» **What needs to be done**:
Please reproduce the data in full, exactly as it stands.

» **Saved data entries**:
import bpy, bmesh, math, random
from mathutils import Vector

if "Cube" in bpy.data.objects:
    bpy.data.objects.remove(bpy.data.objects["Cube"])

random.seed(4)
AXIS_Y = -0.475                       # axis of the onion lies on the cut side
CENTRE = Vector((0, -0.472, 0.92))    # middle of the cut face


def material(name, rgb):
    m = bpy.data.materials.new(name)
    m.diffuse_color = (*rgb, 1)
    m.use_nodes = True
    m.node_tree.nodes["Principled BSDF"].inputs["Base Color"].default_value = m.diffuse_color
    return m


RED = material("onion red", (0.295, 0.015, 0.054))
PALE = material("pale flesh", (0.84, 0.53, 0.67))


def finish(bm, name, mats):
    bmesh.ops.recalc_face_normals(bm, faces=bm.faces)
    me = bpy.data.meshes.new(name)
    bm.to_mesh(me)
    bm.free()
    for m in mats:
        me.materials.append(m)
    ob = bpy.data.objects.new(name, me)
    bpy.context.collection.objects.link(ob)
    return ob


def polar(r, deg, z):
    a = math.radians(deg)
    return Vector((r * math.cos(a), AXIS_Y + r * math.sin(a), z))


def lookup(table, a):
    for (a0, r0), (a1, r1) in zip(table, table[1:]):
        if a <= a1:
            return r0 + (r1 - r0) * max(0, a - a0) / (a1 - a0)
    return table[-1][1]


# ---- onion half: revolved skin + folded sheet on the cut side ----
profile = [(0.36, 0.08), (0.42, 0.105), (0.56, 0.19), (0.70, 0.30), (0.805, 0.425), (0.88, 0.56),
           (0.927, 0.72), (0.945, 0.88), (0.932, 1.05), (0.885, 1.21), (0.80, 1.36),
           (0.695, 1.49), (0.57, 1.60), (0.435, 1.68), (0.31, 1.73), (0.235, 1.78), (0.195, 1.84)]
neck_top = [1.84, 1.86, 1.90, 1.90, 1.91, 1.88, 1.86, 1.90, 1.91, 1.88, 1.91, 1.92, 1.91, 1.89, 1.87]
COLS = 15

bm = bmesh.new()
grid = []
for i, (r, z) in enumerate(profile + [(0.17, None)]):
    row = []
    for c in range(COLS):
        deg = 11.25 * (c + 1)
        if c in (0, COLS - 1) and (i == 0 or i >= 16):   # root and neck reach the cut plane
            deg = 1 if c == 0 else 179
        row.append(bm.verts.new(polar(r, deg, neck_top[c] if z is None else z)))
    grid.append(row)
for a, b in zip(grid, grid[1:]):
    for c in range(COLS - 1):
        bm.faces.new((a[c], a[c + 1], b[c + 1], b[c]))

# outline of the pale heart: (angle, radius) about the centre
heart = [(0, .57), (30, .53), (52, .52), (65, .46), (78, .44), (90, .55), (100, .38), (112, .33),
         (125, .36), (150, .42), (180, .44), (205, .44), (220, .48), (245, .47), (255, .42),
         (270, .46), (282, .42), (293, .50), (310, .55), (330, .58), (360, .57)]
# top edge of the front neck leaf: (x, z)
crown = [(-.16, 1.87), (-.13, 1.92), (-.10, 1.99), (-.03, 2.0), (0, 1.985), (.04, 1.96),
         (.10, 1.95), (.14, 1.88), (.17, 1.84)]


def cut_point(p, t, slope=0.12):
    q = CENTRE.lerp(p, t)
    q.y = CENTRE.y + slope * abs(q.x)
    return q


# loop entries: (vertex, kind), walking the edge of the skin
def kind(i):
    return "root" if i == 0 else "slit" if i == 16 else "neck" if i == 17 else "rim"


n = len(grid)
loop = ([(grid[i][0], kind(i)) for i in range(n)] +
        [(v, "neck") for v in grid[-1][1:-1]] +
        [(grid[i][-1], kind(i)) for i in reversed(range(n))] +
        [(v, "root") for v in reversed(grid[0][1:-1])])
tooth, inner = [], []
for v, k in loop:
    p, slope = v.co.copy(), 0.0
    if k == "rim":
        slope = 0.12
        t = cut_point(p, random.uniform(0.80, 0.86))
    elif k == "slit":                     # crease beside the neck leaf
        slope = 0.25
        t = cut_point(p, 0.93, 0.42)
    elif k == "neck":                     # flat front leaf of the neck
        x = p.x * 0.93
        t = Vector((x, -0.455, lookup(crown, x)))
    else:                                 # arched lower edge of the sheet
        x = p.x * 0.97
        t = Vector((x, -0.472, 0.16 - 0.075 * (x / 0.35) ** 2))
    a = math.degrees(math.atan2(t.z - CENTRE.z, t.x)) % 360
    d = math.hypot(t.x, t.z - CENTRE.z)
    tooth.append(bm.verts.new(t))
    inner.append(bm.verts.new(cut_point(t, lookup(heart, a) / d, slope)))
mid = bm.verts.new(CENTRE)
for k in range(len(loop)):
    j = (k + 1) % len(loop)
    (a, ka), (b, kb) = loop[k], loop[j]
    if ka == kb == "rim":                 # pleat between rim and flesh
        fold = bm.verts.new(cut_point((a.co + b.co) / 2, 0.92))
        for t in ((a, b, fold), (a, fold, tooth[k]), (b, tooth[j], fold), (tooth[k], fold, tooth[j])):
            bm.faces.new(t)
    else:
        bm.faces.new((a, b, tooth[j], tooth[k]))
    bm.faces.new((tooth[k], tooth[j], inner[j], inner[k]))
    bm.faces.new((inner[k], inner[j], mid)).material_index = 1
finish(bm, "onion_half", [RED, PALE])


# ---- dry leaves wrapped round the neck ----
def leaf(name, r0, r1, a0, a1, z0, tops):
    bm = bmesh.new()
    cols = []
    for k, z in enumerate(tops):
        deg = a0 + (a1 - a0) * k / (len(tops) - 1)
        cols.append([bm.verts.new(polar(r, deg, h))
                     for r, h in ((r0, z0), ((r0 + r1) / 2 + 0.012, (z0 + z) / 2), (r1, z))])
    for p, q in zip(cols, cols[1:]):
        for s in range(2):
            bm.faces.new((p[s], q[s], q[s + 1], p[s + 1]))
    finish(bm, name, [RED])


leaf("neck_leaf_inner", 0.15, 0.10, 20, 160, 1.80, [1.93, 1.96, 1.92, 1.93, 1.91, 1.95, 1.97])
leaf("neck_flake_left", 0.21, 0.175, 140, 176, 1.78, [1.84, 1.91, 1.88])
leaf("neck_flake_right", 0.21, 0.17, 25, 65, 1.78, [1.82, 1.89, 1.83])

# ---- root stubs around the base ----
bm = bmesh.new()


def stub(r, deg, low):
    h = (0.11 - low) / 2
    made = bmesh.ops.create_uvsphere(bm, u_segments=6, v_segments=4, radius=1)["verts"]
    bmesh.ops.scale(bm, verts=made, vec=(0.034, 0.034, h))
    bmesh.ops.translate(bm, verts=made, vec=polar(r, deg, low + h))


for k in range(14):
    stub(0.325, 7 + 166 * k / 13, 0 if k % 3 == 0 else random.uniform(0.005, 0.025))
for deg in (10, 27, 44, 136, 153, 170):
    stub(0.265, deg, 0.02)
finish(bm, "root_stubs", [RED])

» **Exercise output**:
import bpy, bmesh, math, random
from mathutils import Vector

if "Cube" in bpy.data.objects:
    bpy.data.objects.remove(bpy.data.objects["Cube"])

random.seed(4)
AXIS_Y = -0.475                       # axis of the onion lies on the cut side
CENTRE = Vector((0, -0.472, 0.92))    # middle of the cut face


def material(name, rgb):
    m = bpy.data.materials.new(name)
    m.diffuse_color = (*rgb, 1)
    m.use_nodes = True
    m.node_tree.nodes["Principled BSDF"].inputs["Base Color"].default_value = m.diffuse_color
    return m


RED = material("onion red", (0.295, 0.015, 0.054))
PALE = material("pale flesh", (0.84, 0.53, 0.67))


def finish(bm, name, mats):
    bmesh.ops.recalc_face_normals(bm, faces=bm.faces)
    me = bpy.data.meshes.new(name)
    bm.to_mesh(me)
    bm.free()
    for m in mats:
        me.materials.append(m)
    ob = bpy.data.objects.new(name, me)
    bpy.context.collection.objects.link(ob)
    return ob


def polar(r, deg, z):
    a = math.radians(deg)
    return Vector((r * math.cos(a), AXIS_Y + r * math.sin(a), z))


def lookup(table, a):
    for (a0, r0), (a1, r1) in zip(table, table[1:]):
        if a <= a1:
            return r0 + (r1 - r0) * max(0, a - a0) / (a1 - a0)
    return table[-1][1]


# ---- onion half: revolved skin + folded sheet on the cut side ----
profile = [(0.36, 0.08), (0.42, 0.105), (0.56, 0.19), (0.70, 0.30), (0.805, 0.425), (0.88, 0.56),
           (0.927, 0.72), (0.945, 0.88), (0.932, 1.05), (0.885, 1.21), (0.80, 1.36),
           (0.695, 1.49), (0.57, 1.60), (0.435, 1.68), (0.31, 1.73), (0.235, 1.78), (0.195, 1.84)]
neck_top = [1.84, 1.86, 1.90, 1.90, 1.91, 1.88, 1.86, 1.90, 1.91, 1.88, 1.91, 1.92, 1.91, 1.89, 1.87]
COLS = 15

bm = bmesh.new()
grid = []
for i, (r, z) in enumerate(profile + [(0.17, None)]):
    row = []
    for c in range(COLS):
        deg = 11.25 * (c + 1)
        if c in (0, COLS - 1) and (i == 0 or i >= 16):   # root and neck reach the cut plane
            deg = 1 if c == 0 else 179
        row.append(bm.verts.new(polar(r, deg, neck_top[c] if z is None else z)))
    grid.append(row)
for a, b in zip(grid, grid[1:]):
    for c in range(COLS - 1):
        bm.faces.new((a[c], a[c + 1], b[c + 1], b[c]))

# outline of the pale heart: (angle, radius) about the centre
heart = [(0, .57), (30, .53), (52, .52), (65, .46), (78, .44), (90, .55), (100, .38), (112, .33),
         (125, .36), (150, .42), (180, .44), (205, .44), (220, .48), (245, .47), (255, .42),
         (270, .46), (282, .42), (293, .50), (310, .55), (330, .58), (360, .57)]
# top edge of the front neck leaf: (x, z)
crown = [(-.16, 1.87), (-.13, 1.92), (-.10, 1.99), (-.03, 2.0), (0, 1.985), (.04, 1.96),
         (.10, 1.95), (.14, 1.88), (.17, 1.84)]


def cut_point(p, t, slope=0.12):
    q = CENTRE.lerp(p, t)
    q.y = CENTRE.y + slope * abs(q.x)
    return q


# loop entries: (vertex, kind), walking the edge of the skin
def kind(i):
    return "root" if i == 0 else "slit" if i == 16 else "neck" if i == 17 else "rim"


n = len(grid)
loop = ([(grid[i][0], kind(i)) for i in range(n)] +
        [(v, "neck") for v in grid[-1][1:-1]] +
        [(grid[i][-1], kind(i)) for i in reversed(range(n))] +
        [(v, "root") for v in reversed(grid[0][1:-1])])
tooth, inner = [], []
for v, k in loop:
    p, slope = v.co.copy(), 0.0
    if k == "rim":
        slope = 0.12
        t = cut_point(p, random.uniform(0.80, 0.86))
    elif k == "slit":                     # crease beside the neck leaf
        slope = 0.25
        t = cut_point(p, 0.93, 0.42)
    elif k == "neck":                     # flat front leaf of the neck
        x = p.x * 0.93
        t = Vector((x, -0.455, lookup(crown, x)))
    else:                                 # arched lower edge of the sheet
        x = p.x * 0.97
        t = Vector((x, -0.472, 0.16 - 0.075 * (x / 0.35) ** 2))
    a = math.degrees(math.atan2(t.z - CENTRE.z, t.x)) % 360
    d = math.hypot(t.x, t.z - CENTRE.z)
    tooth.append(bm.verts.new(t))
    inner.append(bm.verts.new(cut_point(t, lookup(heart, a) / d, slope)))
mid = bm.verts.new(CENTRE)
for k in range(len(loop)):
    j = (k + 1) % len(loop)
    (a, ka), (b, kb) = loop[k], loop[j]
    if ka == kb == "rim":                 # pleat between rim and flesh
        fold = bm.verts.new(cut_point((a.co + b.co) / 2, 0.92))
        for t in ((a, b, fold), (a, fold, tooth[k]), (b, tooth[j], fold), (tooth[k], fold, tooth[j])):
            bm.faces.new(t)
    else:
        bm.faces.new((a, b, tooth[j], tooth[k]))
    bm.faces.new((tooth[k], tooth[j], inner[j], inner[k]))
    bm.faces.new((inner[k], inner[j], mid)).material_index = 1
finish(bm, "onion_half", [RED, PALE])


# ---- dry leaves wrapped round the neck ----
def leaf(name, r0, r1, a0, a1, z0, tops):
    bm = bmesh.new()
    cols = []
    for k, z in enumerate(tops):
        deg = a0 + (a1 - a0) * k / (len(tops) - 1)
        cols.append([bm.verts.new(polar(r, deg, h))
                     for r, h in ((r0, z0), ((r0 + r1) / 2 + 0.012, (z0 + z) / 2), (r1, z))])
    for p, q in zip(cols, cols[1:]):
        for s in range(2):
            bm.faces.new((p[s], q[s], q[s + 1], p[s + 1]))
    finish(bm, name, [RED])


leaf("neck_leaf_inner", 0.15, 0.10, 20, 160, 1.80, [1.93, 1.96, 1.92, 1.93, 1.91, 1.95, 1.97])
leaf("neck_flake_left", 0.21, 0.175, 140, 176, 1.78, [1.84, 1.91, 1.88])
leaf("neck_flake_right", 0.21, 0.17, 25, 65, 1.78, [1.82, 1.89, 1.83])

# ---- root stubs around the base ----
bm = bmesh.new()


def stub(r, deg, low):
    h = (0.11 - low) / 2
    made = bmesh.ops.create_uvsphere(bm, u_segments=6, v_segments=4, radius=1)["verts"]
    bmesh.ops.scale(bm, verts=made, vec=(0.034, 0.034, h))
    bmesh.ops.translate(bm, verts=made, vec=polar(r, deg, low + h))


for k in range(14):
    stub(0.325, 7 + 166 * k / 13, 0 if k % 3 == 0 else random.uniform(0.005, 0.025))
for deg in (10, 27, 44, 136, 153, 170):
    stub(0.265, deg, 0.02)
finish(bm, "root_stubs", [RED])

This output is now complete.